The Pioneer Institute for Public Policy Research has influenced many areas of state education policy. But, the authors say that Pioneer "almost single-handedly" advanced charter school and voucher programs.
How do they do it? In part by a revolving door between the Pioneer Institute, Republican administrations and private companies holding no-bid charter contracts. For example, the authors report that "the chair of the state Board of (public) Education is the former executive director of Pioneer. Another former executive director serves alongside him on the Board. The head of the Department of Education's Office of Charter School Accountability arrived at the job directly from Pioneer. These appointments continue the revolving door pattern between Pioneer and the Administration."
"While the institute claims to favor competition," write Dunphy and Aziz," three of its former executive directors, serving in the Weld Administration, ingeniously crafted the regulations not only to exempt charter schools from many of the mandates facing the public system (for instance, serving severely disabled students) but to accord them financial priority over public schools, largely insulating them from the uncertainties of the state budget process."
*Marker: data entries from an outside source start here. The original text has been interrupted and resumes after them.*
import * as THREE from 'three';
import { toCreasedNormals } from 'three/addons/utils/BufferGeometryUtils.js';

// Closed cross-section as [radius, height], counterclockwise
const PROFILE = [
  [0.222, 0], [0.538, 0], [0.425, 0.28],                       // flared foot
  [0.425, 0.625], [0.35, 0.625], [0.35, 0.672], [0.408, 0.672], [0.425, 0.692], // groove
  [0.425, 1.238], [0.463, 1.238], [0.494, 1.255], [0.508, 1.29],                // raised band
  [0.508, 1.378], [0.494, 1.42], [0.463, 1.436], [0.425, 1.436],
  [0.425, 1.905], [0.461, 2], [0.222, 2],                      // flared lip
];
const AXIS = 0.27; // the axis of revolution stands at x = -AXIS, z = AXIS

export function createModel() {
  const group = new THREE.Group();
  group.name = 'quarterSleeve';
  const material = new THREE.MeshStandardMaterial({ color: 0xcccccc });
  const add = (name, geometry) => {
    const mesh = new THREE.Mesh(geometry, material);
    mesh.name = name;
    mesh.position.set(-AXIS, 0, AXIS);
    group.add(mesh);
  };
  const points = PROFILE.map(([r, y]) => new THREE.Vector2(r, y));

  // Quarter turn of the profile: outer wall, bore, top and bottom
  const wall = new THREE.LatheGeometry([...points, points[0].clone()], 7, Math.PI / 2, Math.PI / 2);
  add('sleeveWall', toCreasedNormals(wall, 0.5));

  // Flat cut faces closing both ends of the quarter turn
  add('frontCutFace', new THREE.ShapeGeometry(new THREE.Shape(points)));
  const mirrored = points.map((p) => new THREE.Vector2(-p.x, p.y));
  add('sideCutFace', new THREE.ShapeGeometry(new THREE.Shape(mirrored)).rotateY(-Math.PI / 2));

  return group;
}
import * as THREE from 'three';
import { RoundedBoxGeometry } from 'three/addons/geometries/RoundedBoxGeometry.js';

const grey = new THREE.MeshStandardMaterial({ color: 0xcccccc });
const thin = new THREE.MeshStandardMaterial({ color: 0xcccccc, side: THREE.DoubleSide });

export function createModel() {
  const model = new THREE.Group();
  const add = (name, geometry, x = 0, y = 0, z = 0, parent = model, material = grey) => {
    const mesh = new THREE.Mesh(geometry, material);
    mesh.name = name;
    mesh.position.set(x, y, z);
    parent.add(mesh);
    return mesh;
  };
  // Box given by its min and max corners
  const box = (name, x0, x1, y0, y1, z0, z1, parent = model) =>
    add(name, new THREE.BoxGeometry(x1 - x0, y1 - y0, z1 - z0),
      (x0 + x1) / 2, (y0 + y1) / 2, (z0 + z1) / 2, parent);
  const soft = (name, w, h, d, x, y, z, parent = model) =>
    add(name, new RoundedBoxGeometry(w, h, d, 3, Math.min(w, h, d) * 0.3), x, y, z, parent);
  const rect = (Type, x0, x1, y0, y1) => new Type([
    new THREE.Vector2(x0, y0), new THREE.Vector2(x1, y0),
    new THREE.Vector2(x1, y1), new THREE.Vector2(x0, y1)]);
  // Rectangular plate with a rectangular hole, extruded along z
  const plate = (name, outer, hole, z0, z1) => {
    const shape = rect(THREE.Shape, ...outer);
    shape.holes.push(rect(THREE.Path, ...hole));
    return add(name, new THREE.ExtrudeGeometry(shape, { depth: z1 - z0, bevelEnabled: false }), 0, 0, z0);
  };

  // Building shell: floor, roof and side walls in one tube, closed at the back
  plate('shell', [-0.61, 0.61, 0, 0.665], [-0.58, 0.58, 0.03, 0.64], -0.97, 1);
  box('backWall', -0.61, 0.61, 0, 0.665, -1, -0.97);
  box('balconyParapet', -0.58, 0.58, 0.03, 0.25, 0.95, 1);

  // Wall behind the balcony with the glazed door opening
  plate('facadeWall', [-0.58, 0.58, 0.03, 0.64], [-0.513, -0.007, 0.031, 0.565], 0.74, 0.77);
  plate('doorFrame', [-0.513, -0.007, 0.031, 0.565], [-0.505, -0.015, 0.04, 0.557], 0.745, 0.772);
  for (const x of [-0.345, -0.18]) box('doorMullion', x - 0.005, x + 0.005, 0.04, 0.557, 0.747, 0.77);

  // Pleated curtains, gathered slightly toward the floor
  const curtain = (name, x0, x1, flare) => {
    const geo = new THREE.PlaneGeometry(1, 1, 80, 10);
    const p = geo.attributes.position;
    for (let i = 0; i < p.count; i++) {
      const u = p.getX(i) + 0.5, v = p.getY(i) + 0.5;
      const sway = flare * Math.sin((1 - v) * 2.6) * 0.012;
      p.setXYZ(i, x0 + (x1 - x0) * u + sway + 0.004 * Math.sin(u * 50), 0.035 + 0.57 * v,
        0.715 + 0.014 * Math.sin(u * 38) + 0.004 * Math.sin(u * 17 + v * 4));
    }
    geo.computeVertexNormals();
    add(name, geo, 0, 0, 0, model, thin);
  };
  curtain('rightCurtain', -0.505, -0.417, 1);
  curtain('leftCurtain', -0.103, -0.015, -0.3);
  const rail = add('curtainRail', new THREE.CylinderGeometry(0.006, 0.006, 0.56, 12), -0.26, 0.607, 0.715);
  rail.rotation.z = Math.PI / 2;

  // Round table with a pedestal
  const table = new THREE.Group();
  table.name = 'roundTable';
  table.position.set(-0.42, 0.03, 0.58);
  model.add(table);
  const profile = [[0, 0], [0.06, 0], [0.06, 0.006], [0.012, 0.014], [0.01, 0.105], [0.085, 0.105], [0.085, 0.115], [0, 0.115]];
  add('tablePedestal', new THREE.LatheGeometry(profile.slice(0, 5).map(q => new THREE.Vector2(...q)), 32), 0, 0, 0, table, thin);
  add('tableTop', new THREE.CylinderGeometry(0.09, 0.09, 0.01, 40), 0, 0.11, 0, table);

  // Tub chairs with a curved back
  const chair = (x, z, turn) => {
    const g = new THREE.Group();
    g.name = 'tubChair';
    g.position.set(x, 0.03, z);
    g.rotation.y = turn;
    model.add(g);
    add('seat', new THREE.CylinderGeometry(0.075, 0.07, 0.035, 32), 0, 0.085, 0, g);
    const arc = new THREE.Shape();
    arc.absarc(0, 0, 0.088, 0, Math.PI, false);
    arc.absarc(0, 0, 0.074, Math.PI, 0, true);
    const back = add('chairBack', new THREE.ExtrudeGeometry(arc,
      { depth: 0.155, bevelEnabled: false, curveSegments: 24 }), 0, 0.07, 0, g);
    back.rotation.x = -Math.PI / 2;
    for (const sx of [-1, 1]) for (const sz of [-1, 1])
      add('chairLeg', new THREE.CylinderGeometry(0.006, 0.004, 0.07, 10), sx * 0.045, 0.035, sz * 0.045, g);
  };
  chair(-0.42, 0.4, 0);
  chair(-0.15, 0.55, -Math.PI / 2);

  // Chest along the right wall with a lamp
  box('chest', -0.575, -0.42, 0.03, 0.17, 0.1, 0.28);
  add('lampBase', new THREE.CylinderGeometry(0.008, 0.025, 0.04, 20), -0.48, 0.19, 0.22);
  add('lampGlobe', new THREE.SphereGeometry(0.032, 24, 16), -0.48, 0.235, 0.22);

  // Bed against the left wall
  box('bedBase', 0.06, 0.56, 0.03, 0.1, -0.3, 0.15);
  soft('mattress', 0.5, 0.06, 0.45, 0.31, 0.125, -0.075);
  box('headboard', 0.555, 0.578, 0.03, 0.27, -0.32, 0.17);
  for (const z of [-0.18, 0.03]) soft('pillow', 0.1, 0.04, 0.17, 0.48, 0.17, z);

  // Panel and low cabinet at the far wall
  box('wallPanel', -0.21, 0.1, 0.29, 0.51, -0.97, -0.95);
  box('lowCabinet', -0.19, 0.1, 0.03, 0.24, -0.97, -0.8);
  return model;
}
"Meanwhile," they conclude, "millions of dollars in contracts between charter schools and for-profit management companies, one of which was founded by Pioneer associates, have been awarded with no competitive bidding whatsoever. This from the folks who claim that, 'the public benefits from competition'
The result of all this may be less anything resembling the free market, so much as crony capitalism.
"Pioneer operatives," Dunphy and Aziz charge, have steered huge private subsidies to charter schools enabling them to out spend the neighboring public system by hundreds of dollars per student, even as conservative groups continue to charge that public schools are 'over-funded.'"
They call Pioneer and other free marketeers "hypocrites" for pushing for standardized testing for public school kids, while seeking "vouchers to private and religious institutions that want nothing to do with MCAS" (Massachusetts Comprehensive Assessment System) the controversial state standardized test.
"As millions are siphoned off to charters, municipalities face the unpleasant reality of either higher property taxes or leaner educational programs," Aziz and Dunphy charge. "Wherever there are charter schools, from Martha's Vineyard and Boston, to Fitchburg, Worcester, and Northampton, public school kids pay the price of privatization."
There is a question that is long overdue with regard to the financing and management of charter schools. In a time of budget crises, why are municipalities and states subsidizing private, for-profit academies that benefit a very few, at the expense of everyone else?
Struggles over school privatization are being waged all over the country,of course. But the impetus behind some of it, just as in Massachusetts, is a national network of state-level conservative think tanks that have sprung up, while national policy in many areas "devolved" to the states during the Reagan and Bush administrations. I documented this in an earlier report for PRA titled Takin' It to the States: The Rise of State-Level Conservative Think Tanks. Pioneer, like the others, is bankrolled by rightwing business interests and foundations. Pioneer's supporters, as Dunphy and Aziz note, include the "Walton (as in Walmart) Family Fund."
This network, and the various privatization schemes they promote, deserve far more scrutiny than they have generally received from the media, and public officials who treat their studies as legitimate scholarship and earnest public policy proposals.